But when the innovations failed to reverse the declines, he presided over a return to some of the old ways at the paper. This was the state of affairs when Thomson’s son Kenneth R. Thomson decided to sell The Times and its sister paper, The Sunday Times, to Rupert Murdoch in 1981.

At the time, Murdoch was moving News International, his British subsidiary, into a dominant position in Britain’s newspaper market.

In character and temperament, Murdoch and Mr. Rees-Mogg were poles apart. Murdoch, an Australian regarded by many in Britain’s upper classes as a colonial upstart, harbored a deep hostility toward the country’s ruling establishment, of which Mr. Rees-Mogg was a proud member. Mr. Rees-Mogg resigned shortly after the takeover and was soon replaced by Harold Evans, whose own tenure was ended after barely a year amid policy differences with Murdoch.


As a writer of editorials and columns, Mr. Rees-Mogg was as elegant in his prose as he was courteous in manner and conservative in attire, holding fast to pinstripe suits in the office as his colleagues shifted to shirt sleeves, even jeans.

One younger staff member said Mr. Rees-Mogg was the only man he could imagine wearing double-breasted pajamas. Mr. Rees-Mogg shunned typewriters and computers, writing his articles and books in longhand. He found little that was offensive in being called a fogy, or being satirized, as he was in journals like Private Eye and in the play ‘‘Pravda,’’ by Howard Brenton and David Hare, where his alter ego was the unforgettably named Elliot Fruit-Norton.

He expressed his passion in his columns. He defended Nixon during the Watergate scandal (he later called it ‘‘a hysterical overreaction”) and argued for years for a return to the gold standard. In 1976 he entered a dispute between the Labour prime minister, Harold Wilson, against his more right-wing foreign secretary, George Brown, a man known for excessive drinking. ‘‘Lord George Brown is a better man drunk than the prime minister is sober,’’ Mr. Rees-Mogg wrote.
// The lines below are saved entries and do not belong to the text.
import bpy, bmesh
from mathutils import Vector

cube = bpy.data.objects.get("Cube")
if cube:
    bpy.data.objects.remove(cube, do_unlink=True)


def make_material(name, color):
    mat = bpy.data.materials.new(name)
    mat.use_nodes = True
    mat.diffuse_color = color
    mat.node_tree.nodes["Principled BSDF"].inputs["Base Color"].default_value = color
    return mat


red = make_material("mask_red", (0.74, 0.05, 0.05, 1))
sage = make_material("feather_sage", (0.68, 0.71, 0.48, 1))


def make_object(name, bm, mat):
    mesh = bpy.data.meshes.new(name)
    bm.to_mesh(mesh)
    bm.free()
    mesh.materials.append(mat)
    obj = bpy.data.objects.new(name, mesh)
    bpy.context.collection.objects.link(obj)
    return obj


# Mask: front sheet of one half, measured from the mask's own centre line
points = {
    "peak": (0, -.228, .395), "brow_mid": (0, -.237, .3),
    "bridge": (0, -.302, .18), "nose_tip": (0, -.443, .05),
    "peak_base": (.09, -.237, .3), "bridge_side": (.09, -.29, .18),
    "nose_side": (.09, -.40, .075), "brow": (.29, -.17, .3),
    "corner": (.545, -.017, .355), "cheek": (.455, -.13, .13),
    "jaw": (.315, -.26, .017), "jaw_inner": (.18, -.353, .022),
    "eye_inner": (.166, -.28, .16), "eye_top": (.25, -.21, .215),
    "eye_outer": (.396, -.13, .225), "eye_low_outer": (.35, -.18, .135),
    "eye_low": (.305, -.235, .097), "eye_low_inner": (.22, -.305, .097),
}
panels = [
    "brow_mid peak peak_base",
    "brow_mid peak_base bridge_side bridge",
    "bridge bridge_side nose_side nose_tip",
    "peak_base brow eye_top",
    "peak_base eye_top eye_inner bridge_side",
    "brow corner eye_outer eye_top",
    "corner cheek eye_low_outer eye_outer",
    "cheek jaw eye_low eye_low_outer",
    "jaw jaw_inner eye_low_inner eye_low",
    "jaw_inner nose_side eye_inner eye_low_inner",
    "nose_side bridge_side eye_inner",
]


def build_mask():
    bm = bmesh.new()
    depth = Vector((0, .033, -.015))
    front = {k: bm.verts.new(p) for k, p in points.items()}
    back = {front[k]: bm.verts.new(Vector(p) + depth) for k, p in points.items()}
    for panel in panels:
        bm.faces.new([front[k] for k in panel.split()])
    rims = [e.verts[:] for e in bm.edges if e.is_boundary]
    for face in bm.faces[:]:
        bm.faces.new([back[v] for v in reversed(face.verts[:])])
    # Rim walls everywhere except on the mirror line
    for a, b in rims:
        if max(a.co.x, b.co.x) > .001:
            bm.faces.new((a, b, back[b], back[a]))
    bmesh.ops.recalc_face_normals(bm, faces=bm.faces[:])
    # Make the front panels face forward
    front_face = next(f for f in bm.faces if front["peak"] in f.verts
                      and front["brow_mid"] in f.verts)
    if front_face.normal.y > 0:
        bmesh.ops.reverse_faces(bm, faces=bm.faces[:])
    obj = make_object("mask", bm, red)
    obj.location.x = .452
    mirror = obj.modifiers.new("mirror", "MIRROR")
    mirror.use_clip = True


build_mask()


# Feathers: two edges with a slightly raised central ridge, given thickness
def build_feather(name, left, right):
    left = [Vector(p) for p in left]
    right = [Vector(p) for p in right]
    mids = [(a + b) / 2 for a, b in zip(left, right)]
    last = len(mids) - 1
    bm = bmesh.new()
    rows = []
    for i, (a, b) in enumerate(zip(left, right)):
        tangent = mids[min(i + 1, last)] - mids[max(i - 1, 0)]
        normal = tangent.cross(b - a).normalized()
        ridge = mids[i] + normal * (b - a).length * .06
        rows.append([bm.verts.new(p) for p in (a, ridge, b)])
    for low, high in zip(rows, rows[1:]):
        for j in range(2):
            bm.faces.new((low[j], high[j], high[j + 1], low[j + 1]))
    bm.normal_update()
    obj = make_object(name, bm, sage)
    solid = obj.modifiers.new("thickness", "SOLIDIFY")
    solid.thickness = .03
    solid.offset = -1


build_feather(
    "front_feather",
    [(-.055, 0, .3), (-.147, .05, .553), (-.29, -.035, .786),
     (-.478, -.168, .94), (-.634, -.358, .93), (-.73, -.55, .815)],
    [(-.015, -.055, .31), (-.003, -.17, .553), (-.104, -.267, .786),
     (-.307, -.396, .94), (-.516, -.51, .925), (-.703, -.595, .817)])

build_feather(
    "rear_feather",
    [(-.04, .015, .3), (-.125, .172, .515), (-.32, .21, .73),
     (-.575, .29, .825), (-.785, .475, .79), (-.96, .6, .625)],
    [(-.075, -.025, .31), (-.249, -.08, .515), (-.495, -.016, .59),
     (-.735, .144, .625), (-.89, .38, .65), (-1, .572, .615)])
He incensed some Times readers in 1967 with a lead editorial in which he attacked the severity of jail sentences imposed on the Rolling Stones’ Mick Jagger (three months) and Keith Richards (one year) for drug offenses.

‘‘If we are going to make any case a symbol of the conflict between the sound traditional values of Britain and the new hedonism, then we must be sure that the sound traditional values include those of tolerance and equity,’’ Mr. Rees-Mogg wrote, under the headline ‘‘Who Breaks a Butterfly on a Wheel?’’


The jail terms were soon quashed on appeal.

Mr. Rees-Mogg leaves his wife, the former Gillian Shakespeare Morris; two sons, Thomas and Jacob; and three daughters, Emma, Charlotte and Annunziata. Jacob was elected to Parliament as a Conservative in 2010.